I stopped at a convenient store across from my building, drank down two yogurt drinks and contemplated where I would go for food. I had a 30 minute talk with a guy behind the register as my toes and fingers came back to life. They burned as they thawed. He told me he had seen me around. He was sweet looking and I got a good vibe, so I agreed to go for dinner with him and his friends, sometime soon. To top off my evening, he offered to give me a treat- anything in the store! "Please, please, take something," he kept offering. I said, "why?" and he said because I was being so patient with his English!

What a country ; )

11 comments:

Melodie said...

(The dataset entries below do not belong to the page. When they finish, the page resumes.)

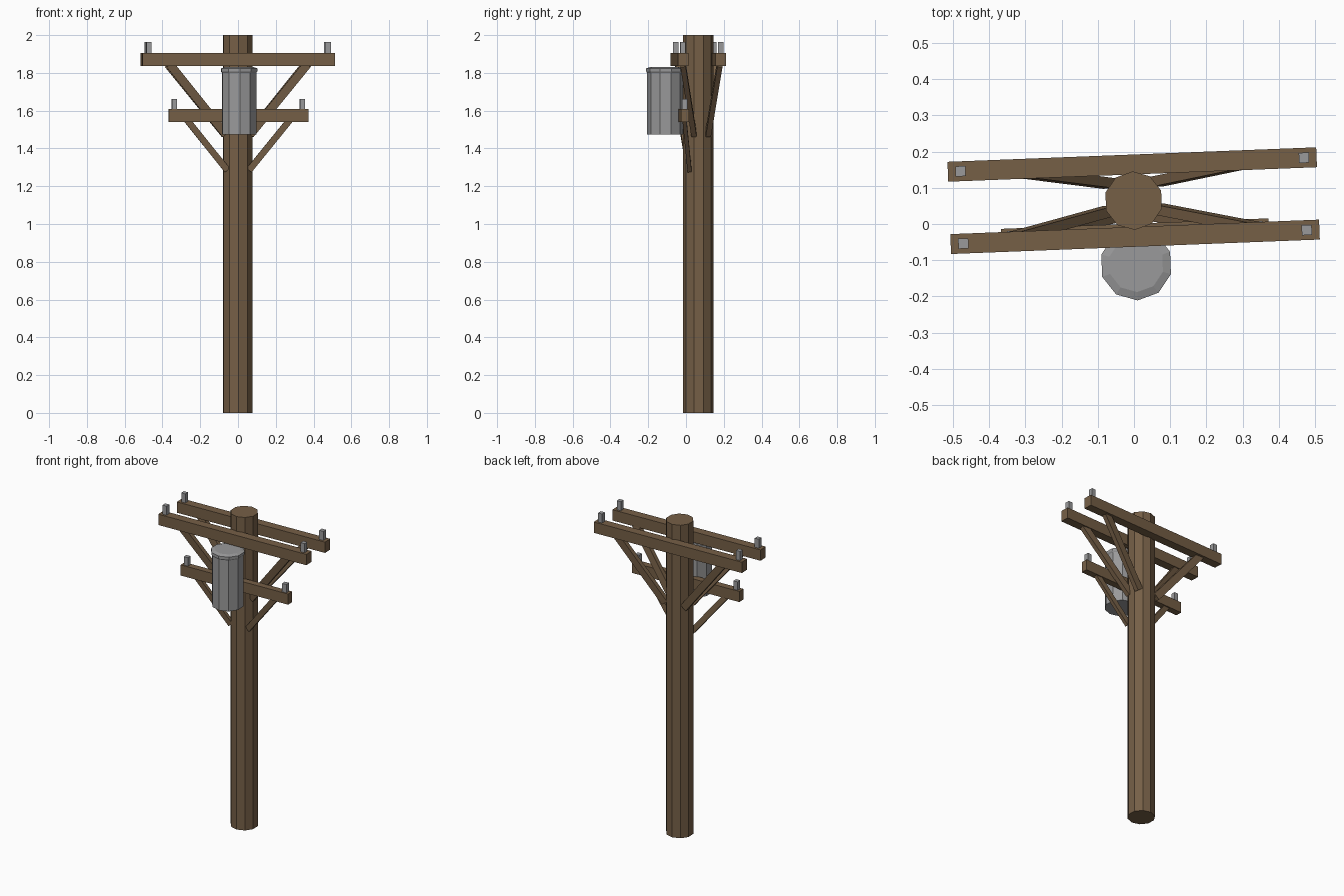
import bpy, bmesh, math
from mathutils import Vector, Matrix

if "Cube" in bpy.data.objects:
    bpy.data.objects.remove(bpy.data.objects["Cube"])

# Everything is built around the pole axis, then turned slightly
PLACE = Matrix.Translation((-0.001, 0.0645, 0)) @ Matrix.Rotation(math.radians(2.25), 4, 'Z')


def material(name, rgb):
    m = bpy.data.materials.new(name)
    m.diffuse_color = (*rgb, 1)
    m.use_nodes = True
    m.node_tree.nodes["Principled BSDF"].inputs["Base Color"].default_value = m.diffuse_color
    return m


WOOD = material("brown_wood", (0.180, 0.115, 0.062))
METAL = material("grey_metal", (0.32, 0.32, 0.325))


def finish(bm, name, mat):
    bmesh.ops.recalc_face_normals(bm, faces=bm.faces)
    me = bpy.data.meshes.new(name)
    bm.to_mesh(me)
    bm.free()
    me.materials.append(mat)
    ob = bpy.data.objects.new(name, me)
    ob.matrix_world = PLACE
    bpy.context.collection.objects.link(ob)


def box(name, center, size, mat):
    bm = bmesh.new()
    bmesh.ops.create_cube(bm, size=1, matrix=Matrix.Translation(center) @ Matrix.Diagonal((*size, 1)))
    finish(bm, name, mat)


def lathe(name, profile, y, mat, sides=10):
    """Stack of rings (radius, z) with a vertex facing the front."""
    bm = bmesh.new()
    rings = []
    for r, z in profile:
        angles = [2 * math.pi * i / sides - math.pi / 2 for i in range(sides)]
        rings.append([bm.verts.new((r * math.cos(a), y + r * math.sin(a), z)) for a in angles])
    for lo, hi in zip(rings, rings[1:]):
        for i in range(sides):
            j = (i + 1) % sides
            bm.faces.new((lo[i], lo[j], hi[j], hi[i]))
    bm.faces.new(rings[0])
    bm.faces.new(rings[-1])
    finish(bm, name, mat)


def brace(name, top, bottom, width, depth):
    """Rectangular strut between two points."""
    a, b = Vector(top), Vector(bottom)
    d = (b - a).normalized()
    side = d.cross(Vector((0, 1, 0))).normalized()
    out = side.cross(d)
    rot = Matrix((side, out, d)).transposed().to_4x4()
    bm = bmesh.new()
    bmesh.ops.create_cube(bm, size=1, matrix=Matrix.Translation((a + b) / 2) @ rot
                          @ Matrix.Diagonal((width, depth, (b - a).length, 1)))
    finish(bm, name, WOOD)


# Pole and transformer can
lathe("pole", [(0.081, 0), (0.081, 2)], 0, WOOD)
lathe("transformer", [(0.0945, 1.475), (0.0945, 1.80), (0.1, 1.808), (0.1, 1.824), (0.077, 1.831)],
      -0.176, METAL)

# name, y, length, depth, z low, z high, insulator x, insulator height
ARMS = [("upper_front", -0.1, 1.02, 0.055, 1.836, 1.905, 0.475, 0.058),
        ("upper_back", 0.1, 1.02, 0.055, 1.836, 1.905, 0.475, 0.058),
        ("lower", -0.0845, 0.74, 0.042, 1.54, 1.608, 0.339, 0.054)]
for name, y, length, depth, z0, z1, ix, ih in ARMS:
    box(name + "_crossarm", (0, y, (z0 + z1) / 2), (length, depth, z1 - z0), WOOD)
    for s, tag in ((-1, "left"), (1, "right")):
        box(f"{name}_insulator_{tag}", (s * ix, y, z1 + ih / 2 - 0.005), (0.028, 0.028, ih + 0.01), METAL)

# Diagonal braces: name, top (x, y, z), bottom (x, y, z), width, depth
BRACES = [("upper_front", (0.365, -0.095, 1.846), (0.065, -0.025, 1.475), 0.045, 0.028),
          ("upper_back", (0.365, 0.1, 1.846), (0.065, 0.05, 1.475), 0.045, 0.028),
          ("lower", (0.272, -0.083, 1.55), (0.058, -0.048, 1.285), 0.034, 0.022)]
for name, t, b, w, d in BRACES:
    for s, tag in ((-1, "left"), (1, "right")):
        brace(f"{name}_brace_{tag}", (s * t[0], *t[1:]), (s * b[0], *b[1:]), w, d)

Congratulations on getting money! I was worried for a moment that it was just the Hana Bank in Seoul that we went to that allowed you to get money out. I'm sorry I didn't give you more accurate directions...It's hard to remember the different buildings when you don't pay much attention to them! And when you can't read Korean!

Anonymous said...

I don't understand. Hana bank is everywhere in Korea. It's like the Royal Bank in Canada.

Eva said...

Well, no one knew where the one near Galleria was!

Greg said...

You can always depend on the kindness of strangers... in Korea anyway. :)

I'm glad you were able to get a nice, hot meal and take your money out in the end.

In New Haven, I go to alot of events and receptions and tend to get fed REALLY well by Yale. You just have to know where to look to get the free food.

Take care, Eva!

Josh said...

What an exciting story! I'm relived that it ended so well with hot food and new friends and everyone laughing and dancing while the credits rolled (the last part I'm making up).

I'm impressed that they gave you food for free but it really illustrates how you're learning the ropes over there. It sounds like such an incredible journey you're on.

Eva said...

Aww... The J.E.G. Miss you, Josh and Greg. My Yale/Columbia and website gurus.

Michael said...

I was in Suwon six times in 2005, generally three weeks at a time. I found that the "Buy The Way" convenience stores had ATMs called "MyCashZone" that take foreign cards and have instructions in english. I always bought something in appreciation of them sponsoring the atm. In the summer I would stop and buy frozen stuff all along my way.

Good Luck,

Michael

Eva said...

Hey Micheal! Thanks so much for bringing "convenience stores" to a whole new level of convenience! That's great.

Any more Suwon tips??

Edward said...

Not to sound skeptical, but I think you get a lot of help because you are obviously not a Korean and you are a foreigner or a guest in the country. Me? When I was in Korea I blended in and no one asked me if I needed help. But then again, I knew the language enough to get by and I didn't have that glazy helpless look... ;)

Anonymous said...

This is a great story, Eva. I'm proud of you. I'm not at all surpised though. Your looks, positive attitude and smile are a killer combination for anyone to refuse to give help.

Cal,

Anonymous said...

I have heard a lot about Korean hospitality, being rather good looking also aided your adventures i'd assume!